The Auditory Nerve Test System (ANTS) is a novel device that stimulates the auditory nerve much like a cochlear implant. The purpose of this study is to demonstrate feasibility of the ANTS during translabyrinthine surgery for vestibular schwannoma resection. If the auditory nerve is kept intact, then the patients will also receive a cochlear implant at the same time potentially alleviating the morbidities caused by a vestibular schwannoma and asymmetric sensorineural hearing loss.
Contact Dr. Cameron Wick, firstname.lastname@example.org.
The purpose of this research study is to look at the effect of a treatment regimen called CACTUX on head and neck cancer. The CACTUX regimen is a combination of three drugs called cisplatin, nab-paclitaxel, and cetuximab (although carboplatin may be given in place of cisplatin if participants have previously had problems receiving cisplatin). The use of nab-paclitaxel in this combination is different from routine care, in which a drug called 5FU is often given instead, but the investigators group has conducted previous research where the investigators incorporated nab-paclitaxel into routine treatment with cisplatin, 5FU, and cetuximab. The investigators are looking at the incidence of side effects with the CACTUX regimen as well as response of the disease and health status.

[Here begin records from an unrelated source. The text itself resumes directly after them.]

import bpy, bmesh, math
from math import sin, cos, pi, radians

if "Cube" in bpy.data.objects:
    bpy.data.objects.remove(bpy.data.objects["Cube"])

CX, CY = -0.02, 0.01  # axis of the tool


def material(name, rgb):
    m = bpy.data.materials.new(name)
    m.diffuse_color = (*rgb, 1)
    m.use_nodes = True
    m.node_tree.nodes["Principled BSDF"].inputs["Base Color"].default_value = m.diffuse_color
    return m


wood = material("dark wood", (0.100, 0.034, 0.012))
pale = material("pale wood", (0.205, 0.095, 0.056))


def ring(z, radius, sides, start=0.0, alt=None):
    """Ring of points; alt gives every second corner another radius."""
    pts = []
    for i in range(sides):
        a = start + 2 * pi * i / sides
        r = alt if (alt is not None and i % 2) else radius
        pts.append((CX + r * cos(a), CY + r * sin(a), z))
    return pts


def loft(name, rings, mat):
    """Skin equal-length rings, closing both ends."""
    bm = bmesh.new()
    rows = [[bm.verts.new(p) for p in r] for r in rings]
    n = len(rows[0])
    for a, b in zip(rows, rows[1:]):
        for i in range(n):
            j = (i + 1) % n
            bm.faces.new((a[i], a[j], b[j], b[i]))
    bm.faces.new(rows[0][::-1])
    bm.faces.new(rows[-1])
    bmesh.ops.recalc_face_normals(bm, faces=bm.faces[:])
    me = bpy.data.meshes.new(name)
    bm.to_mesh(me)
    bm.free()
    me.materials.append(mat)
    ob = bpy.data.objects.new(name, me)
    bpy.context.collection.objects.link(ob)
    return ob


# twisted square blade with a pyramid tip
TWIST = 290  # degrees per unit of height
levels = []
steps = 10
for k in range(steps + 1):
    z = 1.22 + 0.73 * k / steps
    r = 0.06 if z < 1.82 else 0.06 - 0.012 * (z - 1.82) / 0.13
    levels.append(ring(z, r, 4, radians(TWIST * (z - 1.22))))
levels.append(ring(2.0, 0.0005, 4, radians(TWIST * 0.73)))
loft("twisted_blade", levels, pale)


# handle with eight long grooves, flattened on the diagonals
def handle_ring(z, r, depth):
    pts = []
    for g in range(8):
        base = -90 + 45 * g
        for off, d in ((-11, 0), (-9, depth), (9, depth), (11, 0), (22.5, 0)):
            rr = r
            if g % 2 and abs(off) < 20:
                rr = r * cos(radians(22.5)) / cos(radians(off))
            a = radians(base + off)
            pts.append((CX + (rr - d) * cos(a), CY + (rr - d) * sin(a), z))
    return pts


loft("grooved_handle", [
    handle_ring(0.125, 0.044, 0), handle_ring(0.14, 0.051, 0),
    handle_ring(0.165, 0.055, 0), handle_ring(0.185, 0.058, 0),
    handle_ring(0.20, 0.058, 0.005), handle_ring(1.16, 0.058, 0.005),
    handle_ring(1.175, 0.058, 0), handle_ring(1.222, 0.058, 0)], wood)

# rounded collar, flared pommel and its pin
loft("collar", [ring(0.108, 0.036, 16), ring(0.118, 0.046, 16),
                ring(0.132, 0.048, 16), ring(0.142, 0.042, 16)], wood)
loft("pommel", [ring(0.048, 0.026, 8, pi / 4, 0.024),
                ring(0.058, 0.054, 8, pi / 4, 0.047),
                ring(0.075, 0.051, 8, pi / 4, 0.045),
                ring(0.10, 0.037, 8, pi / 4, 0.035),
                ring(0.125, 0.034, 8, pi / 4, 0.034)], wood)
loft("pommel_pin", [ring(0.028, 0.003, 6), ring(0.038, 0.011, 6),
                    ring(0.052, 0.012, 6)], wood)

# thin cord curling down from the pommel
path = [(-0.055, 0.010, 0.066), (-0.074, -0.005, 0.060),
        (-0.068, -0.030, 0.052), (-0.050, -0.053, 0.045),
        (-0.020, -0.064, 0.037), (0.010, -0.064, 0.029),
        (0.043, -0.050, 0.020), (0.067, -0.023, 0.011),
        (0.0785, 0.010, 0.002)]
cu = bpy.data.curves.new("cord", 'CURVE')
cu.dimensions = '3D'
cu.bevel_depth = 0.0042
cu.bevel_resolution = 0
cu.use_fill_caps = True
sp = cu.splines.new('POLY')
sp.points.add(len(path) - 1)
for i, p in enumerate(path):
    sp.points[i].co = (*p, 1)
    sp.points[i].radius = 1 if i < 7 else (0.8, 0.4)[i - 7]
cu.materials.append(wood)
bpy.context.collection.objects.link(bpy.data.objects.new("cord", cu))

For more information , contact: Douglas R. Adkins, MD, 314-362-5654, email@example.com
This longitudinal study evaluates the possible benefit of cochlear implantation in the poor ear of adults with asymmetric hearing loss who continue to use a hearing aid in the better hearing ear.
For more information, contact: Noel Dwyer, AuD (firstname.lastname@example.org) or Laura Holden, AuD (email@example.com), or 800-437-5930

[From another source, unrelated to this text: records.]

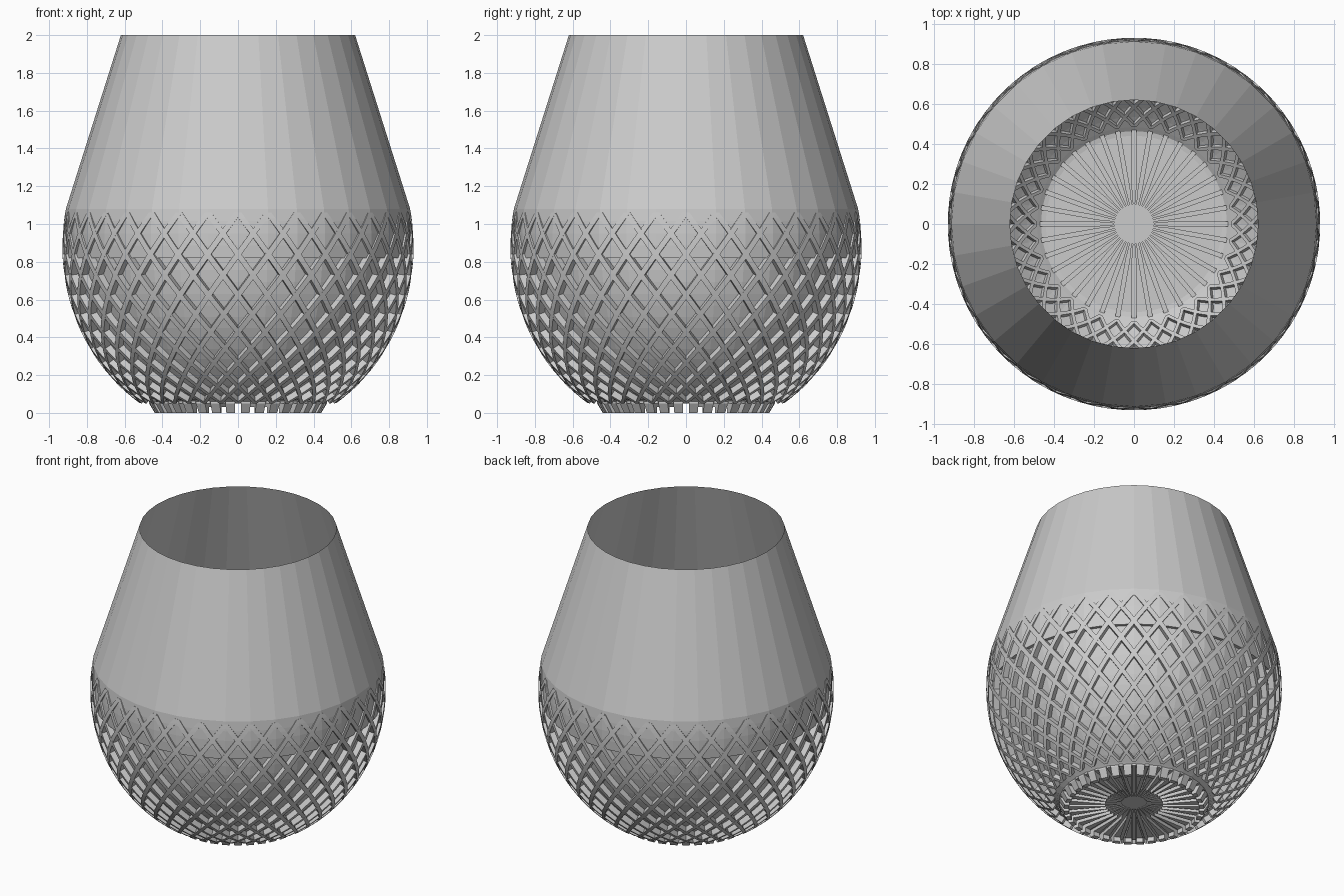
import bpy, bmesh
from math import sin, cos, asin, hypot, pi, tau, radians

cube = bpy.data.objects.get("Cube")
if cube:
    bpy.data.objects.remove(cube)

grey = bpy.data.materials.new("light_grey")
grey.use_nodes = True
grey.diffuse_color = (0.6, 0.6, 0.6, 1)
grey.node_tree.nodes["Principled BSDF"].inputs["Base Color"].default_value = (0.6, 0.6, 0.6, 1)

COUNT = 36            # repeats around the vase
RADIUS, HALF_HEIGHT, MIDDLE = 0.93, 1.0, 0.88
BAND_Z, NECK_Z = 0.82, 1.08


def finish(name, bm):
    mesh = bpy.data.meshes.new(name)
    bm.to_mesh(mesh)
    bm.free()
    mesh.materials.append(grey)
    obj = bpy.data.objects.new(name, mesh)
    bpy.context.collection.objects.link(obj)
    return obj


def angle_at(z):
    return asin((z - MIDDLE) / HALF_HEIGHT)


def bowl_point(t, inset=0.0):
    """Radius and height on the bowl, moved inward along its normal."""
    nr, nz = cos(t) / RADIUS, sin(t) / HALF_HEIGHT
    n = hypot(nr, nz)
    return RADIUS * cos(t) - inset * nr / n, MIDDLE + HALF_HEIGHT * sin(t) - inset * nz / n


def revolve(name, profile):
    bm = bmesh.new()
    rings = [[bm.verts.new((r * cos(tau * i / COUNT), r * sin(tau * i / COUNT), z))
              for i in range(COUNT)] for r, z in profile]
    for low, high in zip(rings, rings[1:]):
        for i in range(COUNT):
            j = (i + 1) % COUNT
            bm.faces.new((low[i], low[j], high[j], high[i]))
    return finish(name, bm)


def span(a, b, steps):
    return [a + (b - a) * i / steps for i in range(steps + 1)]


# Plain tapering neck
neck_r = bowl_point(angle_at(NECK_Z))[0]
revolve("neck", [(neck_r, NECK_Z), (0.62, 2.0)])

# Closed bowl: recessed below, nearly flush with the ribs in the upper band
recessed = [bowl_point(t, 0.035) for t in span(angle_at(0.04), angle_at(BAND_Z), 14)]
flush = [bowl_point(t, 0.012 * (1 - i / 4))
         for i, t in enumerate(span(angle_at(BAND_Z), angle_at(NECK_Z), 4))]
revolve("bowl", recessed + flush)

# Two mirrored families of spiral ribs crossing into diamonds
path, turn = [], 0.0
ts = span(angle_at(1.06), angle_at(0.05), 36)
for t in ts:
    path.append((t, turn))
    ds = hypot(RADIUS * sin(t), HALF_HEIGHT * cos(t)) * (ts[0] - ts[1])
    turn += ds / (1.37 * RADIUS * cos(t))

bm = bmesh.new()
for side in (1, -1):
    for k in range(COUNT):
        start = tau * k / COUNT
        previous = None
        for t, turn in path:
            z_here = bowl_point(t)[1]
            depth = 0.06 if z_here < BAND_Z else 0.02
            half = 0.02
            section = []
            for inset, offset in ((0, -half), (0, half), (depth, half), (depth, -half)):
                r, z = bowl_point(t, inset)
                a = start + side * turn + offset
                section.append(bm.verts.new((r * cos(a), r * sin(a), z)))
            if previous:
                for i in range(4):
                    j = (i + 1) % 4
                    bm.faces.new((previous[i], previous[j], section[j], section[i]))
            else:
                bm.faces.new(section)
            previous = section
        bm.faces.new(previous)
bmesh.ops.recalc_face_normals(bm, faces=bm.faces)
finish("spiral_ribs", bm)

# Floor plate joined to the bowl
revolve("floor", [(0.001, 0.055), (0.46, 0.055), (0.485, 0.075)])


def radial_blocks(name, sections, phase):
    """Repeat a block around z; sections are (radius, half width, bottom, top)."""
    bm = bmesh.new()
    for k in range(COUNT):
        a = tau * (k + phase) / COUNT
        ends = []
        for r, w, low, high in sections:
            ends.append([bm.verts.new((r * cos(a) - s * sin(a), r * sin(a) + s * cos(a), z))
                         for s, z in ((-w, low), (w, low), (w, high), (-w, high))])
        for first, last in zip(ends, ends[1:]):
            for i in range(4):
                j = (i + 1) % 4
                bm.faces.new((first[i], first[j], last[j], last[i]))
        bm.faces.new(ends[0])
        bm.faces.new(ends[-1])
    bmesh.ops.recalc_face_normals(bm, faces=bm.faces)
    return finish(name, bm)


def wedge(r, gap=0.015):
    return max(r * sin(pi / COUNT) - gap, 0.001)


# Raised spokes and hub on the floor
radial_blocks("floor_spokes", [(0.08, 0.004, 0.05, 0.07), (0.18, 0.012, 0.05, 0.07),
                               (0.47, 0.012, 0.05, 0.07)], 0)
revolve("floor_hub", [(0.001, 0.072), (0.1, 0.072), (0.1, 0.055)])

# Wedges under the floor, with straight channels between them
radial_blocks("underside_wedges", [(0.18, wedge(0.18), 0.03, 0.055),
                                   (0.43, wedge(0.43), 0.03, 0.055)], 0.5)

# Toothed foot ring, flaring upward
radial_blocks("foot_teeth", [(0.41, wedge(0.41), 0.0, 0.055), (0.44, wedge(0.44), 0.0, 0.055),
                             (0.47, wedge(0.47), 0.05, 0.06)], 0.5)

The primary focus of my research is to examine the perceptual, cognitive, and audiological factors influencing speech and language outcomes in children with cochlear implants (CIs) and hearing aids (HAs). The foundation for this multidisciplinary approach is providing optimal audibility through sensory devices (HAs and CIs). My experience as a clinical pediatric audiologist motivates me to address key clinical questions with evidence based research.
Purpose: The purpose of this study is 1) to evaluate the safety and efficacy of currently available multichannel cochlear implant systems for newly implanted adults with an indication based on open-set sentence recognition that expand criteria currently used by Center for Medicare & Medicaid Services (CMS), and 2) to assess the correlation between measures of speech recognition in candidates for cochlear implants and their utility in predicting audiologic and quality of life outcomes after implantation.
For more information, contact: Teresa Zwolan, PhD (734-998-8119, firstname.lastname@example.org) or Craig Buchman (314-362-7667, email@example.com)
After various forms of injury, the inner ear degenerates and inflammatory cells exit the blood vessels and enter the fluid spaces of the cochlea. To what degree these inflammatory cells could be helpful for repair or could serve to exacerbate injury is uncertain. We use methods to image live macrophages in cultures of the mouse inner ear as well as methods to suppress monocytes and macrophages in living mice to determine how these cells affect injury in the cochlea after exposure to ototoxic medications, noise damage or other insults that affect the survival of inner ear sensory cells.
The goal of this trial is to test the ability of MK-3475 (pembrolizumab) to improve locoregional recurrence and distant metastatic rates in high-risk patients with locally advanced head and neck squamous cell carcinomas (HNSCCs) that are treated with current standard of care surgical approaches.
For more information, contact: Douglas R. Adkins, MD, 314-362-4471, firstname.lastname@example.org
Our current research focuses on the effects and consequences of hearing loss in children, especially unilateral hearing loss (hearing loss in one ear). We use clinical epidemiology research methods and collaborate with colleagues in neuroscience, psychology, and auditory science to investigate speech-language, cognition, educational effects, executive functioning, and quality-of-life in children with hearing loss. We hope to identify factors that can lead to targeted earlier intervention and possibly better educational performance or language skills acquisition in the future.
The purpose of this study is to evaluate the results of treating patients with HPV-unrelated head and neck squamous cell carcinoma with neoadjuvant single-agent palbociclib, followed by chemoradiation (either cisplatin + IMRT or cetuximab + IMRT depending on patient characteristics), followed by adjuvant single-agent palbociclib.
For more information, contact: Douglas R. Adkins, MD (314-362-4471, email@example.com)